China defended its role in global trade Monday and accused Washington of being disruptive after the U.S. government said it was a mistake to support Beijing's World Trade Organization membership on terms that failed to open its economy.
China is "strictly complying with WTO rules" and "making great contributions" to the global trading system, said a foreign ministry spokeswoman, Hua Chunying. She repeated criticism that U.S. President Donald Trump's administration has threatened the stability of the international system by launching trade investigations against China under U.S. law instead of through the WTO.
"We are a defender, builder and contributor of the multilateral trade system," Hua said at a regular news briefing. "And you may have noted it is the unilateral actions and unilateral messages from the U.S. that pose an unprecedented challenge to the multilateral trade system. Many WTO members have expressed their concerns over that."

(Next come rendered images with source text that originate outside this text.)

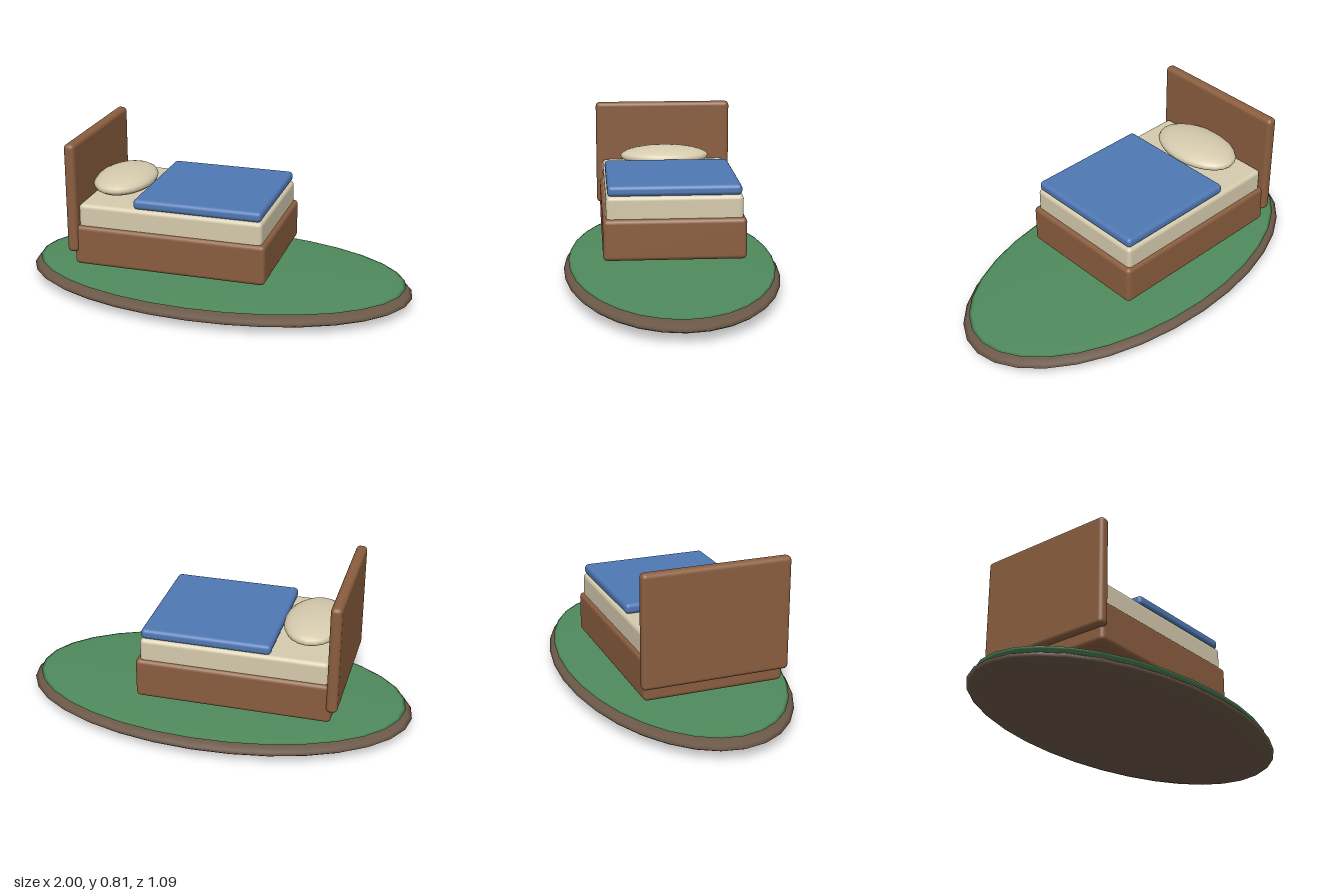
import * as THREE from 'three';
import { RoundedBoxGeometry } from 'three/addons/geometries/RoundedBoxGeometry.js';

const paint = (name, color) => {
  const m = new THREE.MeshStandardMaterial({ color });
  m.name = name;
  return m;
};

export function createModel() {
  const wood = paint('wood', 0x8b5e3f);
  const linen = paint('linen', 0xd6cbae);
  const blue = paint('blue cloth', 0x4f78b4);
  const grass = paint('grass', 0x4f8a5c);
  const earth = paint('earth', 0x6b5848);

  const group = new THREE.Group();
  group.name = 'bedOnIsland';

  const add = (name, geometry, material) => {
    const mesh = new THREE.Mesh(geometry, material);
    mesh.name = name;
    group.add(mesh);
    return mesh;
  };

  // Rounded box given by its x and y extents and half depth
  const slab = (name, x0, x1, y0, y1, halfZ, radius, material) =>
    add(name, new RoundedBoxGeometry(x1 - x0, y1 - y0, halfZ * 2, 3, radius), material)
      .position.set((x0 + x1) / 2, (y0 + y1) / 2, 0);

  // Stretched sphere given by its centre and radii
  const ellipsoid = (name, x, y, rx, ry, rz, segments, material) => {
    const geometry = new THREE.SphereGeometry(1, segments, segments / 2);
    geometry.scale(rx, ry, rz);
    add(name, geometry, material).position.set(x, y, 0);
  };

  // Ground
  ellipsoid('earthDisc', 0, 0.057, 1, 0.057, 0.545, 32, earth);
  ellipsoid('grassDisc', 0, 0.103, 0.966, 0.02, 0.521, 32, grass);

  // Bed
  slab('bedFrame', -0.643, 0.334, 0.184, 0.389, 0.349, 0.022, wood);
  slab('headboard', -0.675, -0.62, 0.251, 0.81, 0.366, 0.022, wood);
  slab('mattress', -0.621, 0.314, 0.34, 0.499, 0.333, 0.022, linen);
  slab('blanket', -0.338, 0.308, 0.497, 0.549, 0.326, 0.02, blue);
  ellipsoid('pillow', -0.492, 0.541, 0.152, 0.053, 0.238, 24, linen);

  return group;
}
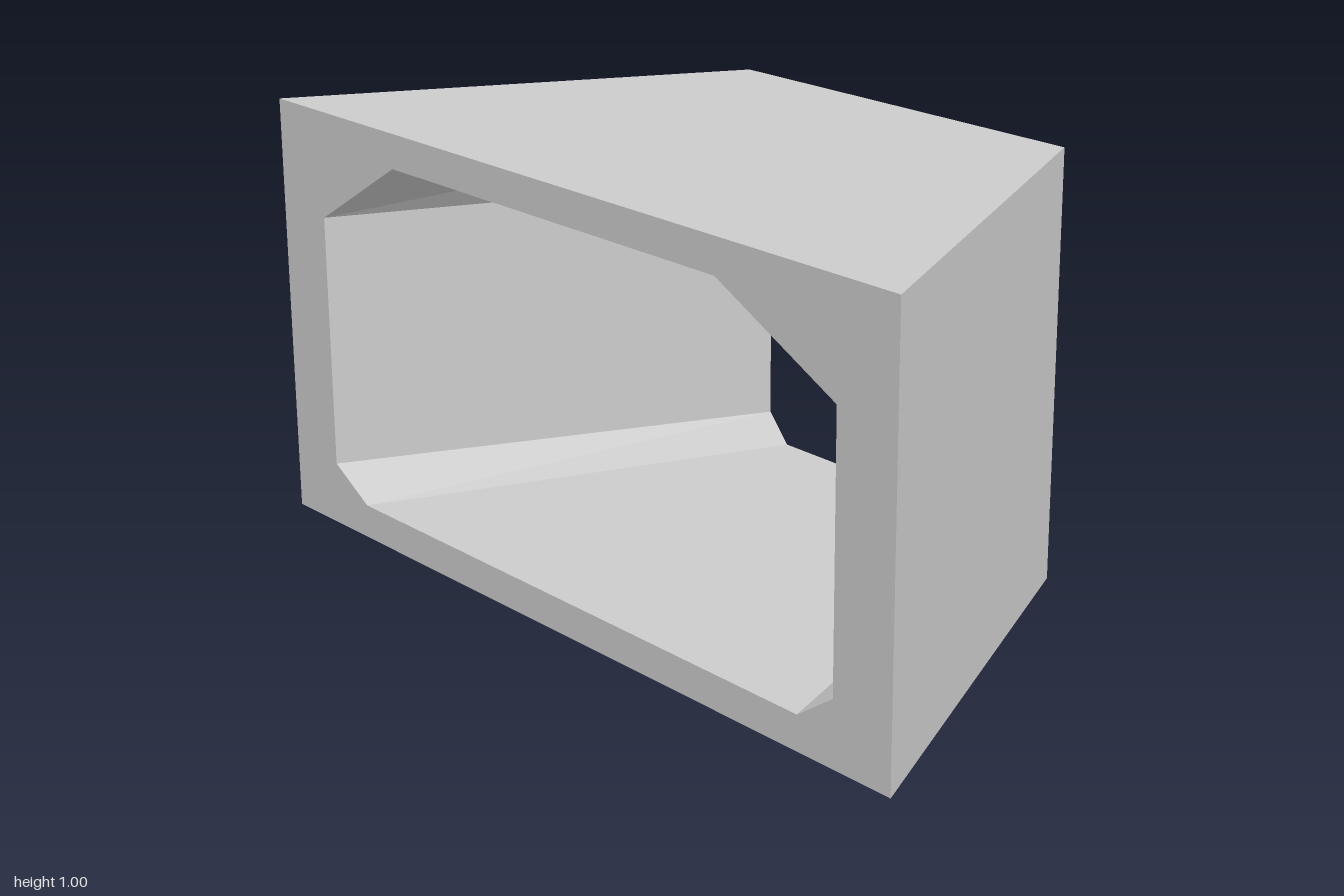
import * as THREE from 'three';

export function createModel() {
  const group = new THREE.Group();
  group.name = 'taperedDuct';

  // Narrow-end section (horizontal = -z, vertical = y)
  const points = (list) => list.map(([u, v]) => new THREE.Vector2(u, v));
  const section = new THREE.Shape(points([[-0.5, 0], [0.5, 0], [0.5, 1], [-0.5, 1]]));

  // Through opening with unequal chamfered corners
  section.holes.push(new THREE.Path(points([
    [-0.37, 0.08], [-0.42, 0.15], [-0.42, 0.75], [-0.25, 0.92],
    [0.28, 0.92], [0.42, 0.75], [0.42, 0.15], [0.36, 0.08],
  ])));

  // Run the section along x
  const geometry = new THREE.ExtrudeGeometry(section, { depth: 1, bevelEnabled: false });
  geometry.translate(0, 0, -0.5);
  geometry.rotateY(Math.PI / 2);

  // Widen in z to double at the -x end
  const pos = geometry.attributes.position;
  for (let i = 0; i < pos.count; i++) {
    pos.setZ(i, pos.getZ(i) * (1.5 - pos.getX(i)));
  }
  geometry.computeVertexNormals();

  const duct = new THREE.Mesh(
    geometry,
    new THREE.MeshStandardMaterial({ color: 0xcccccc, flatShading: true }),
  );
  duct.name = 'ductShell';
  group.add(duct);
  return group;
}
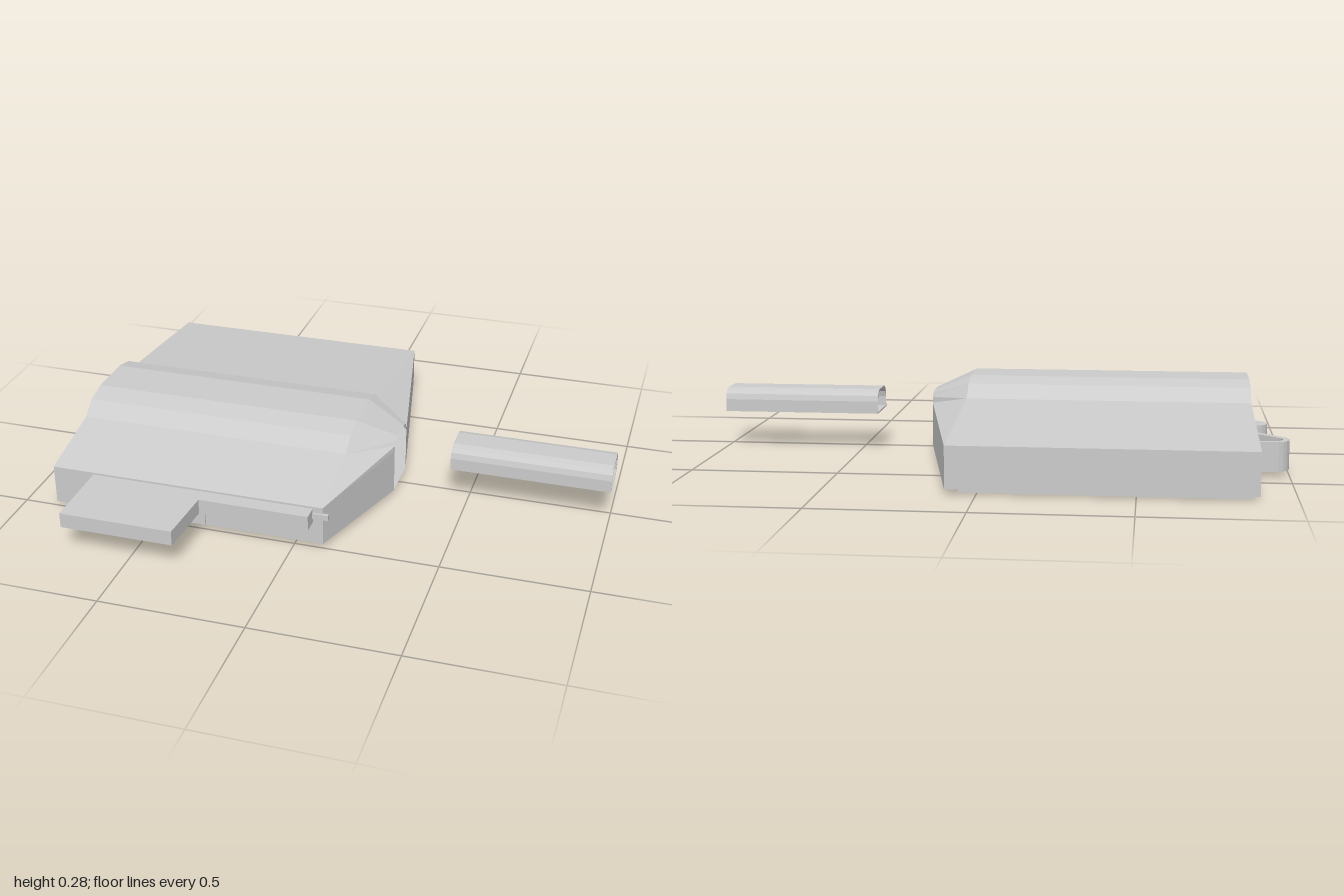
import * as THREE from 'three';

const sheet = new THREE.MeshStandardMaterial({ color: 0xcccccc, flatShading: true, side: THREE.DoubleSide });

function addMesh(parent, name, geometry) {
  const mesh = new THREE.Mesh(geometry, sheet);
  mesh.name = name;
  parent.add(mesh);
  return mesh;
}

// Skin between closed [z, y] sections placed at given x positions
function loft(sections) {
  const pos = [];
  for (let s = 0; s + 1 < sections.length; s++) {
    const a = sections[s], b = sections[s + 1], n = a.pts.length;
    for (let i = 0; i < n; i++) {
      const j = (i + 1) % n;
      const p = (c, k) => [c.x, c.pts[k][1], c.pts[k][0]];
      pos.push(...p(a, i), ...p(b, i), ...p(b, j), ...p(a, i), ...p(b, j), ...p(a, j));
    }
  }
  const g = new THREE.BufferGeometry();
  g.setAttribute('position', new THREE.Float32BufferAttribute(pos, 3));
  g.computeVertexNormals();
  return g;
}

// Flat plate from an [x, z] outline, between two heights
function plate(outline, y0, y1, hole) {
  const toShape = pts => pts.map(([x, z]) => new THREE.Vector2(x, -z));
  const shape = new THREE.Shape(toShape(outline));
  if (hole) shape.holes.push(new THREE.Path(toShape(hole)));
  const g = new THREE.ExtrudeGeometry(shape, { depth: y1 - y0, bevelEnabled: false });
  g.rotateX(-Math.PI / 2);
  g.translate(0, y0, 0);
  return g;
}

// Box from its minimum and maximum corners
function box(x0, x1, y0, y1, z0, z1) {
  const g = new THREE.BoxGeometry(x1 - x0, y1 - y0, z1 - z0);
  g.translate((x0 + x1) / 2, (y0 + y1) / 2, (z0 + z1) / 2);
  return g;
}

// Outline points along a circular arc, angles in degrees
function arc(cx, cz, r, from, to, steps = 8) {
  return Array.from({ length: steps + 1 }, (_, i) => {
    const a = THREE.MathUtils.degToRad(from + (to - from) * i / steps);
    return [cx + r * Math.cos(a), cz + r * Math.sin(a)];
  });
}

export function createModel() {
  const model = new THREE.Group();
  model.name = 'model';

  // Hollow housing: long ridge body tapering to an arched mouth
  const body = [[0.5, 0.02], [0.5, 0.16], [0.225, 0.218], [0.17, 0.262], [0.09, 0.28],
    [-0.08, 0.28], [-0.16, 0.262], [-0.215, 0.218], [-0.77, 0.16], [-0.77, 0.02]];
  const mouth = [[0.09, 0.02], [0.09, 0.178], [0.085, 0.198], [0.072, 0.212], [0.045, 0.218],
    [-0.035, 0.218], [-0.062, 0.212], [-0.073, 0.198], [-0.078, 0.178], [-0.078, 0.02]];
  addMesh(model, 'housing', loft([{ x: -0.88, pts: body }, { x: 0.1, pts: body }, { x: 0.24, pts: mouth }]));

  // Thin panels beneath the housing
  addMesh(model, 'rearBottomPanel', plate([[-0.86, -0.74], [0.06, -0.74], [0.06, -0.6], [0.03, -0.55],
    [-0.05, -0.45], [-0.09, -0.39], [-0.13, -0.36], [-0.86, -0.07]], 0.004, 0.02));
  addMesh(model, 'frontBottomPanel', plate([[-0.36, 0.38], [-0.26, 0.36], [-0.2, 0.3], [-0.1, 0.29],
    [0, 0.2], [0.1, 0.24], [0.1, 0.36]], 0.012, 0.02));

  // Stepped slide standing out of the front wall
  const slide = new THREE.Group();
  slide.name = 'slide';
  model.add(slide);
  addMesh(slide, 'slideTongue', plate([[-0.73, 0.44], [0.065, 0.44], [0.065, 0.555], [-0.32, 0.555],
    [-0.333, 0.767], [-0.73, 0.767]], 0.1, 0.153));
  addMesh(slide, 'slideRib', box(-0.333, -0.32, 0.02, 0.1, 0.49, 0.505));
  addMesh(slide, 'slideCatch', box(0.065, 0.12, 0.118, 0.138, 0.495, 0.508));

  // Rear lever: a raised rim around a shallow floor, with a pivot pin
  const rearLever = new THREE.Group();
  rearLever.name = 'rearLever';
  model.add(rearLever);
  const rearOutline = [...arc(-0.945, -0.355, 0.055, 270, 130), [-0.9, -0.235], [-0.86, -0.19],
    [-0.72, -0.19], [-0.72, -0.41]];
  const rearHole = [...arc(-0.943, -0.357, 0.035, 270, 130), [-0.88, -0.25], [-0.85, -0.215],
    [-0.74, -0.215], [-0.74, -0.392]];
  addMesh(rearLever, 'rearLeverRim', plate(rearOutline, 0.022, 0.122, rearHole));
  addMesh(rearLever, 'rearLeverFloor', plate(rearOutline, 0.022, 0.06));
  const pin = new THREE.CylinderGeometry(0.02, 0.02, 0.08, 16);
  pin.translate(-0.87, 0.08, -0.355);
  addMesh(rearLever, 'rearLeverPin', pin);

  // Front lever: a low solid tab
  addMesh(model, 'frontLever', plate([...arc(-0.925, 0.255, 0.047, 270, 125), [-0.91, 0.34], [-0.86, 0.4],
    [-0.7, 0.4], [-0.7, 0.208]], 0.022, 0.065));

  // Linkage inside the housing
  addMesh(model, 'lowerLinkage', box(-0.8, -0.7, 0.022, 0.055, -0.3, 0.3));
  addMesh(model, 'upperLinkage', box(-0.76, -0.72, 0.116, 0.13, -0.3, 0.3));

  // Separate arched sleeve, open at both ends
  const sleeveSection = (w, y0, y1) => [[w, y0], [w, y1 - 0.04], [w * 0.93, y1 - 0.02], [w * 0.78, y1 - 0.006],
    [w * 0.5, y1], [-w * 0.5, y1], [-w * 0.78, y1 - 0.006], [-w * 0.93, y1 - 0.02], [-w, y1 - 0.04], [-w, y0]];
  const outer = sleeveSection(0.082, 0.134, 0.218), inner = sleeveSection(0.077, 0.139, 0.213);
  const sleeve = new THREE.Group();
  sleeve.name = 'sleeve';
  model.add(sleeve);
  addMesh(sleeve, 'sleeveShell', loft([{ x: 0.44, pts: inner }, { x: 0.44, pts: outer },
    { x: 1, pts: outer }, { x: 1, pts: inner }, { x: 0.44, pts: inner }]));

  return model;
}
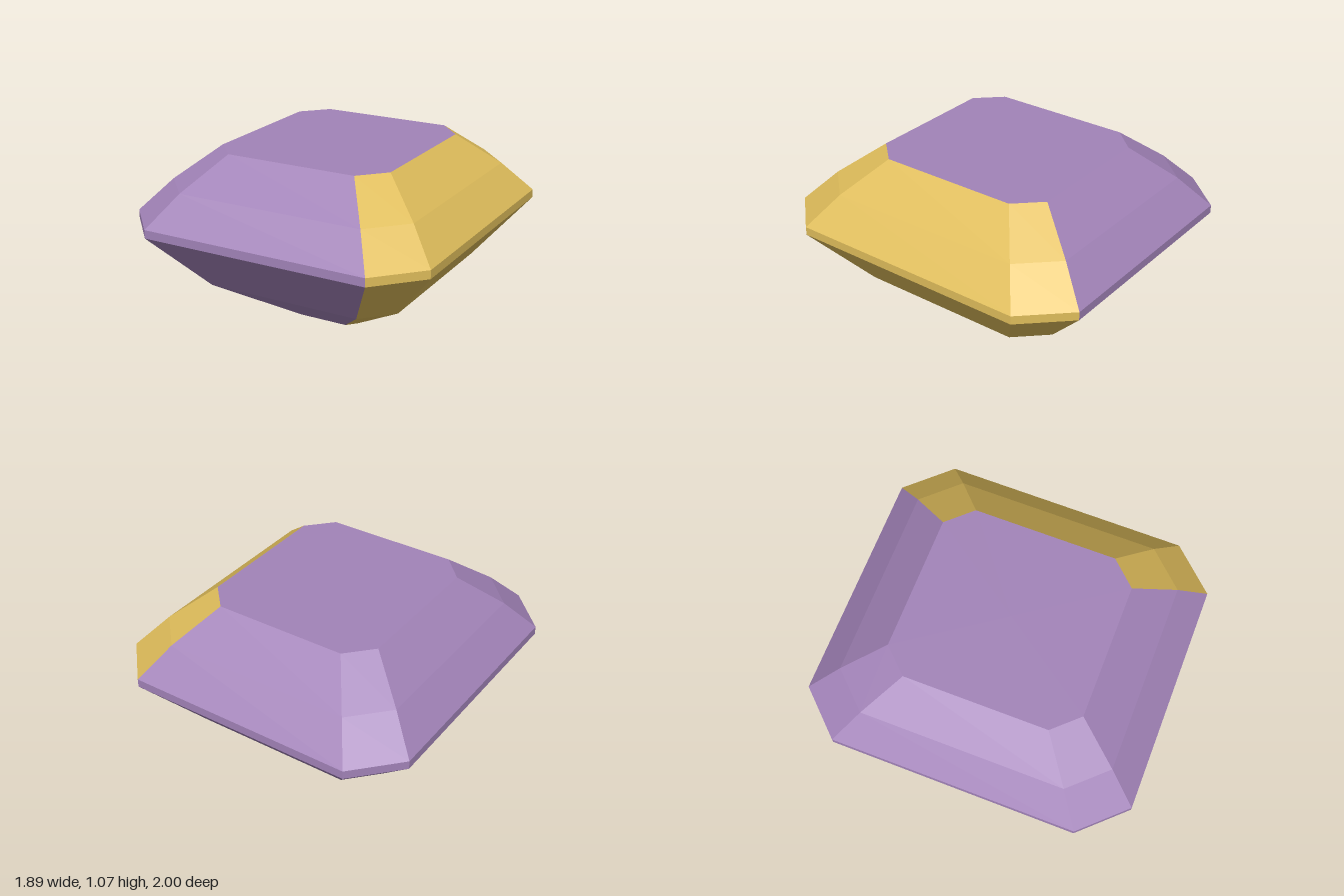
import * as THREE from 'three';

const purple = new THREE.MeshStandardMaterial({ color: 0xa283b8 });
purple.name = 'purple';
const gold = new THREE.MeshStandardMaterial({ color: 0xdfbd5b });
gold.name = 'gold';

// Widest outline: a rectangle with cut corners, clockwise seen from above.
// Edges 0 to 2 are the two cut corners and long side on +x.
const OUTLINE = [
  [0.69, -0.985], [0.93, -0.73], [0.93, 0.73], [0.69, 0.985],
  [-0.69, 0.985], [-0.93, 0.73], [-0.93, -0.73], [-0.69, -0.985],
];
const TWIST = 0.02; // the stone sits turned slightly about y

const corner = (i, [y, scale]) => {
  const [x, z] = OUTLINE[i % 8];
  return [(x - z * TWIST) * scale, y, (z + x * TWIST) * scale];
};

// Flat-faceted mesh from a list of triangle corners
function facets(name, points, material) {
  const geometry = new THREE.BufferGeometry();
  geometry.setAttribute('position', new THREE.Float32BufferAttribute(points.flat(), 3));
  geometry.computeVertexNormals();
  const mesh = new THREE.Mesh(geometry, material);
  mesh.name = name;
  return mesh;
}

// Band of facets between consecutive [height, scale] levels
function band(name, levels, edges, material) {
  const points = [];
  for (let k = 0; k < levels.length - 1; k++) {
    for (const i of edges) {
      const a = corner(i, levels[k]), b = corner(i + 1, levels[k]);
      const A = corner(i, levels[k + 1]), B = corner(i + 1, levels[k + 1]);
      points.push(a, A, B, a, B, b);
    }
  }
  return facets(name, points, material);
}

// Flat octagonal face closing one end
function cap(name, level, up) {
  const points = [];
  for (let i = 0; i < 8; i++) {
    const a = corner(i, level), b = corner(i + 1, level), centre = [0, level[0], 0];
    points.push(centre, ...(up ? [b, a] : [a, b]));
  }
  return facets(name, points, purple);
}

export function createModel() {
  const gem = new THREE.Group();
  gem.name = 'gem';

  const parts = {
    Pavilion: [[0, 0.22], [0.3, 0.685], [0.65, 1]],
    Girdle: [[0.65, 1], [0.7, 1]],
    Crown: [[0.7, 1], [0.88, 0.825], [1.07, 0.58]],
  };
  for (const [part, levels] of Object.entries(parts)) {
    gem.add(band('gold' + part, levels, [0, 1, 2], gold));
    gem.add(band('purple' + part, levels, [3, 4, 5, 6, 7], purple));
  }

  gem.add(cap('table', [1.07, 0.58], true));
  gem.add(cap('culet', [0, 0.22], false));
  return gem;
}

Beijing faces growing complaints from Washington, Europe and other trading partners that it hampers access to its banking, energy and other industries in violation of market-opening commitments it made when it joined the WTO in 2001.
In a report to Congress, the U.S. Trade Representative said the United States made a mistake in supporting China's WTO membership "on terms that have proven to be ineffective in securing China's embrace of an open, market-oriented trade regime."
The report echoed previous U.S. frustration with China's trade policies but used unusually severe language.
The Trump administration is expected to announce results in coming weeks of its "Section 301" investigation launched in August into whether Beijing improperly pressures foreign companies to hand over technology.
If the investigation concludes Beijing acted improperly, Washington could seek remedies either through the WTO or outside of it. The Chinese Ministry of Commerce warned earlier that Beijing will "resolutely safeguard" its interests if Washington takes action.
Also this month, Chinese authorities criticized Washington for invoking national security concerns in blocking e-commerce billionaire Jack Ma's proposed acquisition of the money transfer service MoneyGram.